Does time = ROI?
If previously you spent days writing content, now you’ll be briefing in content and connecting writers to stakeholders for interviews.
Depending on the agency you work with, this can be a light touch or more laborious.
Yondr, for example, a data center owner/operator that’s worked with Incredibble for nearly four years, introduces our editorial assistant to a subject matter expert, and our team takes it from there.
Working closely with Yondr’s thought leadership experts, we arrange interviews, develop briefs, share the editorial process with the stakeholder, and manage writers and proofreaders accordingly.
Take that off your plate and what can you focus on next? You should be out of (some of) the weeds and able to more effectively plan and lead your team.
Do you consider time a return on investment?

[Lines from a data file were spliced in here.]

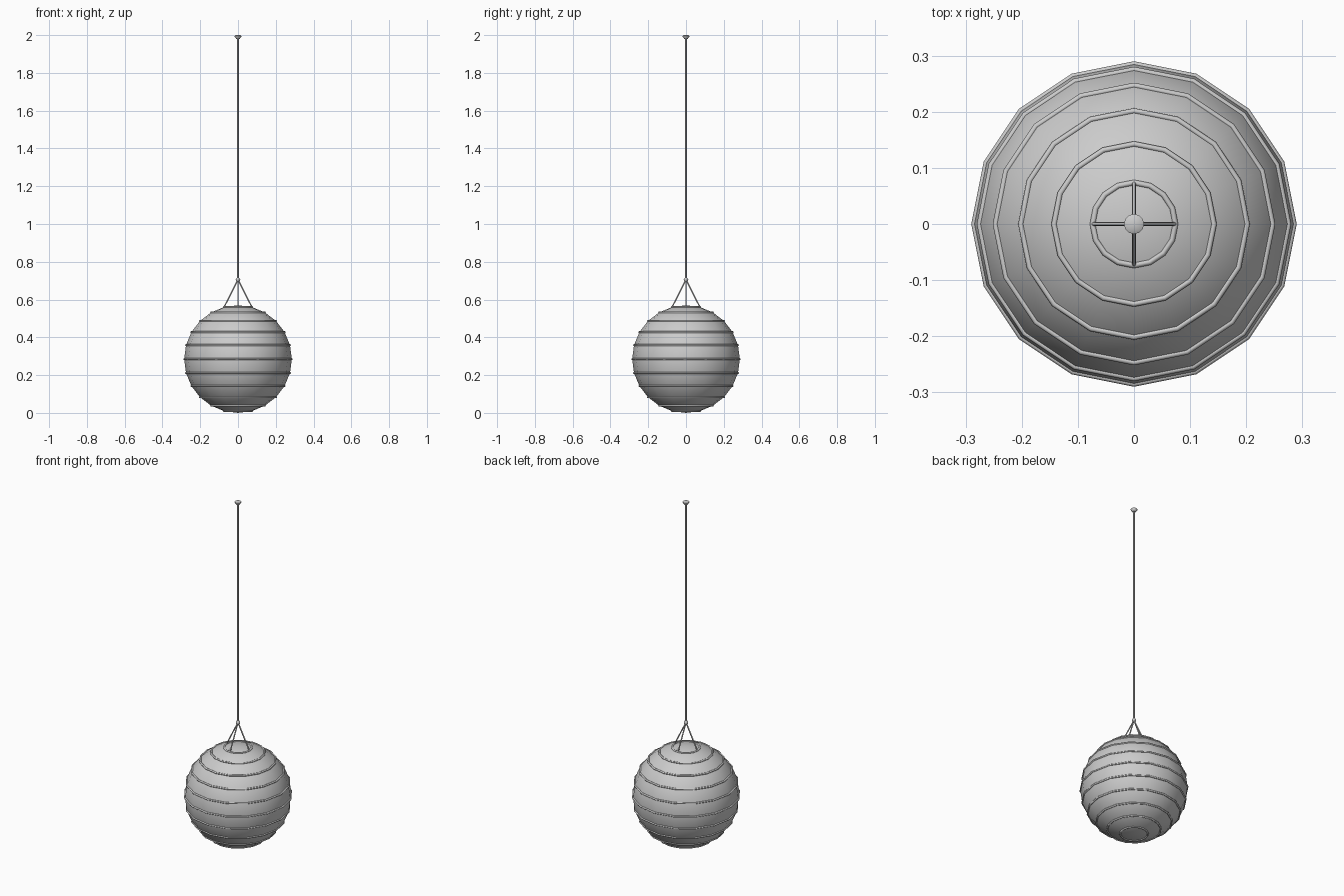
import bpy, math
from mathutils import Vector

if "Cube" in bpy.data.objects:
    bpy.data.objects.remove(bpy.data.objects["Cube"])

R = 0.285          # shade radius and centre height
SIDES = 16
TOP = 0.705        # height where the hanger wires meet


def finish(name, angle=40):
    ob = bpy.context.object
    ob.name = name
    bpy.ops.object.shade_smooth_by_angle(angle=math.radians(angle))
    return ob


def rod(name, a, b, radius, sides=8):
    a, b = Vector(a), Vector(b)
    d = b - a
    bpy.ops.mesh.primitive_cylinder_add(vertices=sides, radius=radius, depth=d.length,
                                        location=(a + b) / 2,
                                        rotation=d.to_track_quat('Z', 'Y').to_euler())
    return finish(name, 50)


def lathe(name, profile, sides=12):
    verts, faces = [], []
    for r, z in profile:
        for i in range(sides):
            t = 2 * math.pi * i / sides
            verts.append((r * math.cos(t), r * math.sin(t), z))
    for k in range(len(profile) - 1):
        for i in range(sides):
            j = (i + 1) % sides
            faces.append((k * sides + i, k * sides + j, (k + 1) * sides + j, (k + 1) * sides + i))
    faces.append(tuple(reversed(range(sides))))
    faces.append(tuple(range((len(profile) - 1) * sides, len(profile) * sides)))
    me = bpy.data.meshes.new(name)
    me.from_pydata(verts, [], faces)
    ob = bpy.data.objects.new(name, me)
    bpy.context.collection.objects.link(ob)
    bpy.ops.object.select_all(action='DESELECT')
    ob.select_set(True)
    bpy.context.view_layer.objects.active = ob
    return finish(name)


# Paper globe
bpy.ops.mesh.primitive_uv_sphere_add(segments=SIDES, ring_count=12, radius=R, location=(0, 0, R))
finish("paper_shade")

# Ribs every 15 degrees of latitude
for k in range(1, 12):
    t = math.radians(15 * k)
    bpy.ops.mesh.primitive_torus_add(major_radius=R * math.sin(t), minor_radius=0.005,
                                     major_segments=SIDES, minor_segments=8,
                                     location=(0, 0, R + R * math.cos(t)))
    finish(f"rib_{k}", 50)

# Four hanger wires from the top rib to the knot
rim, rim_z = R * math.sin(math.radians(15)), R + R * math.cos(math.radians(15))
for i in range(4):
    a = i * math.pi / 2
    rod(f"hanger_wire_{i + 1}", (rim * math.cos(a), rim * math.sin(a), rim_z), (0, 0, TOP), 0.0035)

# Knot, cord and ceiling cap
bpy.ops.mesh.primitive_uv_sphere_add(segments=12, ring_count=8, radius=0.012, location=(0, 0, TOP))
finish("knot", 50)
rod("cord", (0, 0, TOP), (0, 0, 1.99), 0.0045)
lathe("ceiling_cap", [(0.009, 1.98), (0.018, 1.992), (0.018, 1.996), (0.011, 2.0)])
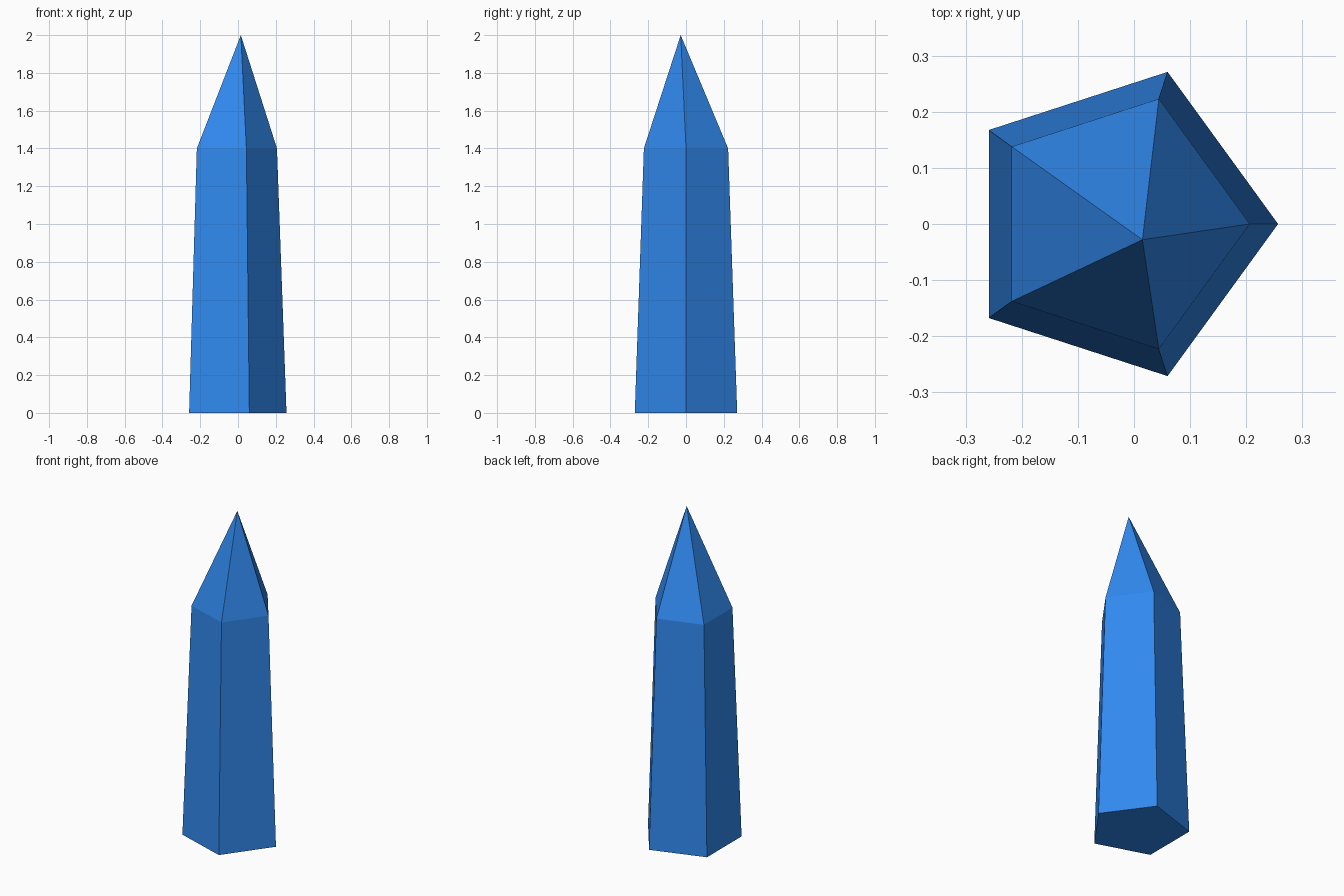
import bpy, bmesh
from math import cos, sin, tau

if "Cube" in bpy.data.objects:
    bpy.data.objects.remove(bpy.data.objects["Cube"])

SIDES = 5
CENTRE_X = -0.0282


def ring(bm, radius, z):
    return [bm.verts.new((CENTRE_X + radius * cos(tau * i / SIDES),
                          radius * sin(tau * i / SIDES), z)) for i in range(SIDES)]


# Tapered five-sided shaft with an off-centre point
bm = bmesh.new()
base = ring(bm, 0.285, 0.0)
shoulder = ring(bm, 0.2345, 1.4)
tip = bm.verts.new((0.015, -0.028, 2.0))
bm.faces.new(base[::-1])
for i in range(SIDES):
    j = (i + 1) % SIDES
    bm.faces.new((base[i], base[j], shoulder[j], shoulder[i]))
    bm.faces.new((shoulder[i], shoulder[j], tip))

mesh = bpy.data.meshes.new("crystal")
bm.to_mesh(mesh)
bm.free()

# Blue crystal colour
blue = bpy.data.materials.new("crystal_blue")
blue.diffuse_color = (0.03, 0.25, 0.86, 1.0)
blue.use_nodes = True
blue.node_tree.nodes["Principled BSDF"].inputs["Base Color"].default_value = blue.diffuse_color
mesh.materials.append(blue)

crystal = bpy.data.objects.new("crystal", mesh)
bpy.context.collection.objects.link(crystal)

Or is engagement success?
The next most immediate return is how people engage with you in the marketplace now you’re consistently distributing a stream of high quality content across your networks.
This is inextricably tied to how you promote the content, its quality and the size of your audience.
Engagement can be subtle or direct. Marketing leaders working tirelessly to produce content, seeing little movement on traditional stats (likes, comments, MQLs), might hear at an industry event that they’re rivalling market leaders in terms of thought leadership.
Nothing shows up on the stats to suggest such success. But people are noticing, thinking and talking offline. You’re gaining authority. How do you capture that?
More direct engagement comes in the form of speaking opportunities and recommendations. Still not the hard stats you might be expecting: these opportunities rarely come in via the form that marks them an MQL in your database.
But they’re worth exponentially more when fully attributed to the additional leads and recommendations a speaking engagement or advocate will generate.
What about MQLs?
And then there’s the hard stats. The MQLs your sales team can nurture. Content heaven.
A tech company we work with releases long-form content approximately once a month. These long-form pieces (usually whitepapers) attract a low volume of highly qualified leads which are then passed to the sales team to convert. Although the monetary return may be realised months later, when the lead comes in via a form on the website, it’s considered a marketing win.
When will you see an ROI on your outsourced content? It depends. What do you want for your marketing department this year? What does success look like to you?